  154. Williams ES, Yuill T, Artois M, Fischer J, Haigh SA (2002) Emerging infectious diseases in wildlife. Rev Off Int Epizoot 21:139–157PubMedCrossRefGoogle Scholar
  155. Work TM, Massey JG, Rideout BA, Gardiner CH, Ledig DB, Kwok OCH, Dubey JP (2000) Fatal toxoplasmosis in free-ranging endangered ‘Alala from Hawaii. J Wildl Dis 36:205–212PubMedCrossRefGoogle Scholar
  156. Wyatt KB, Campos PF, Gilbert MTP, Kolokotronis S-O, Hynes WH, DeSalle R, Daszak P, MacPhee RDE, Greenwood AD (2008) Historical mammal extinction on Christmas Island (Indian ocean) correlates with introduced infectious disease. PLoS One 3:e3602PubMedPubMedCentralCrossRefGoogle Scholar
  157. Ypma RJF, Jonges M, Bataille A, Stegeman A, Koch G, van Boven M, Koopmans M, van Ballegooijen WM, Wallinga J (2013) Genetic data provide evidence for wind-mediated transmission of highly pathogenic avian influenza. J Infect Dis 207:730–735PubMedCrossRefGoogle Scholar
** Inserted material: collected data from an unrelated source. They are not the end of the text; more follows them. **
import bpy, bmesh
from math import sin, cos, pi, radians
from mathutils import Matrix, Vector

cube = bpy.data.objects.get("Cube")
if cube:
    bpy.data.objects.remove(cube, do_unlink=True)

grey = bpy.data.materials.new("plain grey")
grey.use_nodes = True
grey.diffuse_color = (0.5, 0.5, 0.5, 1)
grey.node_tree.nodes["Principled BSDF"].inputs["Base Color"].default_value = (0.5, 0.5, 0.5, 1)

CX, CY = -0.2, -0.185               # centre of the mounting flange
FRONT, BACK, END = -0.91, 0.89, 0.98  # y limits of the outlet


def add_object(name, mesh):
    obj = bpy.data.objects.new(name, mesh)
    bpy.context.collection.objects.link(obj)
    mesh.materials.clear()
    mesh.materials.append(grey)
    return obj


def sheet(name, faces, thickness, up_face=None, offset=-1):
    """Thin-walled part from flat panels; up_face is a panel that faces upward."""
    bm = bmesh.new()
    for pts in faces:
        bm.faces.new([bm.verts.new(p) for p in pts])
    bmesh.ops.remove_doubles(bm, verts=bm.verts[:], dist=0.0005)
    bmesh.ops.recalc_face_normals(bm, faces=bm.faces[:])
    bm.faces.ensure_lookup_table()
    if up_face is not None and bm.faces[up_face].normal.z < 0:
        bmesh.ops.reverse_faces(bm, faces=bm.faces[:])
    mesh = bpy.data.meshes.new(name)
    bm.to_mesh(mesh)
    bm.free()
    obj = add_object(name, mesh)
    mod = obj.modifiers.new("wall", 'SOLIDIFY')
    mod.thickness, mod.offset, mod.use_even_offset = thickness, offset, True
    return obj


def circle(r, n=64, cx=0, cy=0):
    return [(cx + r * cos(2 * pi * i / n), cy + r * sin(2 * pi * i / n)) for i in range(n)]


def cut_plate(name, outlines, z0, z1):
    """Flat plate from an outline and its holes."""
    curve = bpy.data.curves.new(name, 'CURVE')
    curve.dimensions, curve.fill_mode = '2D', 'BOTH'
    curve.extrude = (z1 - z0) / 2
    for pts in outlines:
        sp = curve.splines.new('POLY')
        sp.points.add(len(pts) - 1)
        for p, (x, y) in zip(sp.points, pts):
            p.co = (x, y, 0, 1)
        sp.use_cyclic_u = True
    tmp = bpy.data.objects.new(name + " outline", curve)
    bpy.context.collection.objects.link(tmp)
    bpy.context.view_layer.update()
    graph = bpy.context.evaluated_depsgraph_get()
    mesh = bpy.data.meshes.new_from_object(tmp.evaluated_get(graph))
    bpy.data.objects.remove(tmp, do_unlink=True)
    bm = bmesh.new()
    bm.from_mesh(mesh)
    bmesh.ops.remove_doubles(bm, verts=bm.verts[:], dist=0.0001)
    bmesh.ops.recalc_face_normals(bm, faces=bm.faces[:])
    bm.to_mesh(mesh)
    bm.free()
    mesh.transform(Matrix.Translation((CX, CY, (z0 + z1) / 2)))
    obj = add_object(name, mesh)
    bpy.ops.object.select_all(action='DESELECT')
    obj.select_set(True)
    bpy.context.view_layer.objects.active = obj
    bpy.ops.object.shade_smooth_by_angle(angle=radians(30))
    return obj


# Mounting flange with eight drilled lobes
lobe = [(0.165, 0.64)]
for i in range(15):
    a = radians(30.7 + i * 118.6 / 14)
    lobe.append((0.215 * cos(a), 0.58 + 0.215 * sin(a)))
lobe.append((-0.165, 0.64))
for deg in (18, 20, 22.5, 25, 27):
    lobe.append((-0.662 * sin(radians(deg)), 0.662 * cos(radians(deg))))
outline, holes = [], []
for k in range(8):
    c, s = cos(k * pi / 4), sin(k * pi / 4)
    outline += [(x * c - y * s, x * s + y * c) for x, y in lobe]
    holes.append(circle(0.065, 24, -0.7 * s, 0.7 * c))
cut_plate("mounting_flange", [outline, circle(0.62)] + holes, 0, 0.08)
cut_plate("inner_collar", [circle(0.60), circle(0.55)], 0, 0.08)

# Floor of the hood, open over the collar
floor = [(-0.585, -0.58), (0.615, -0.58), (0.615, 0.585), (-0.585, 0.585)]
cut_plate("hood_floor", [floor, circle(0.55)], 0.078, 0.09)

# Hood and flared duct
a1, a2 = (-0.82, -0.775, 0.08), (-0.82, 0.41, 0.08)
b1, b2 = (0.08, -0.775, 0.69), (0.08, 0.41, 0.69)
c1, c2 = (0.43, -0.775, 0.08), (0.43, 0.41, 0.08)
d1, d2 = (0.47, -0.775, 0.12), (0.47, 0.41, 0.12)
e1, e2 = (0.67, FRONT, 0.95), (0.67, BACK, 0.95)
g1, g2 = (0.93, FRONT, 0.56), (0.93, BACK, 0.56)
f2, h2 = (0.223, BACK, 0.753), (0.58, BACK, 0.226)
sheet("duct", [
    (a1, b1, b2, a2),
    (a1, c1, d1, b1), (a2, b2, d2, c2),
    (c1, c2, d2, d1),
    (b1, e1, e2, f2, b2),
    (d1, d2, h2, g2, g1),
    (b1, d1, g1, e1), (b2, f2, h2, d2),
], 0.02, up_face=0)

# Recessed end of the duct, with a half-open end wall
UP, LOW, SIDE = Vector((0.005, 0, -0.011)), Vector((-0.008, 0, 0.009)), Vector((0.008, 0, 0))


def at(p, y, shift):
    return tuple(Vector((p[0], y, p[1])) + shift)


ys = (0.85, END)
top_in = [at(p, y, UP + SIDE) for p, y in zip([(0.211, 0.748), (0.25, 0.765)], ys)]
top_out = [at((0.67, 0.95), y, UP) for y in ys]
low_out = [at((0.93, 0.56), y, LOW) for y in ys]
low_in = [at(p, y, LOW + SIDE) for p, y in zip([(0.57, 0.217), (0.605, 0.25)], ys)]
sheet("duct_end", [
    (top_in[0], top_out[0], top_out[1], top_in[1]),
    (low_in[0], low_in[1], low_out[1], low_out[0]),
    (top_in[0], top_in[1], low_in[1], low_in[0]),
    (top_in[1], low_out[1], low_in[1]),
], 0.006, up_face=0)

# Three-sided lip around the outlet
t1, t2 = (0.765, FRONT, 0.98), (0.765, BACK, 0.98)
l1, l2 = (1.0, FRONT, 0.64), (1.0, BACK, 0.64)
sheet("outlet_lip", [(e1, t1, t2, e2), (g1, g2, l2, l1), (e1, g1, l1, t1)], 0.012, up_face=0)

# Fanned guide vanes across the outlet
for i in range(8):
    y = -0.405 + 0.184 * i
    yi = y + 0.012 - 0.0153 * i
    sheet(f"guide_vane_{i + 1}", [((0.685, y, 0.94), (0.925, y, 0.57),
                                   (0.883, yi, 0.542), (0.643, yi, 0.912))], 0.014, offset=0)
Copyright information

© Springer International Publishing AG 2018

Authors and Affiliations

  • Arnaud Bataille
    • 1
    Email author
  • Iris I. Levin
    • 2
  • Eloisa H. R. Sari
    • 3
  1. 1.CIRAD, UMR ASTREMontpellierFrance
  2. 2.Department of BiologyAgnes Scott CollegeDecaturUSA
  3. 3.Departamento de Biologia GeralUniversidade Federal de Minas GeraisBelo HorizonteBrazil

Personalised recommendations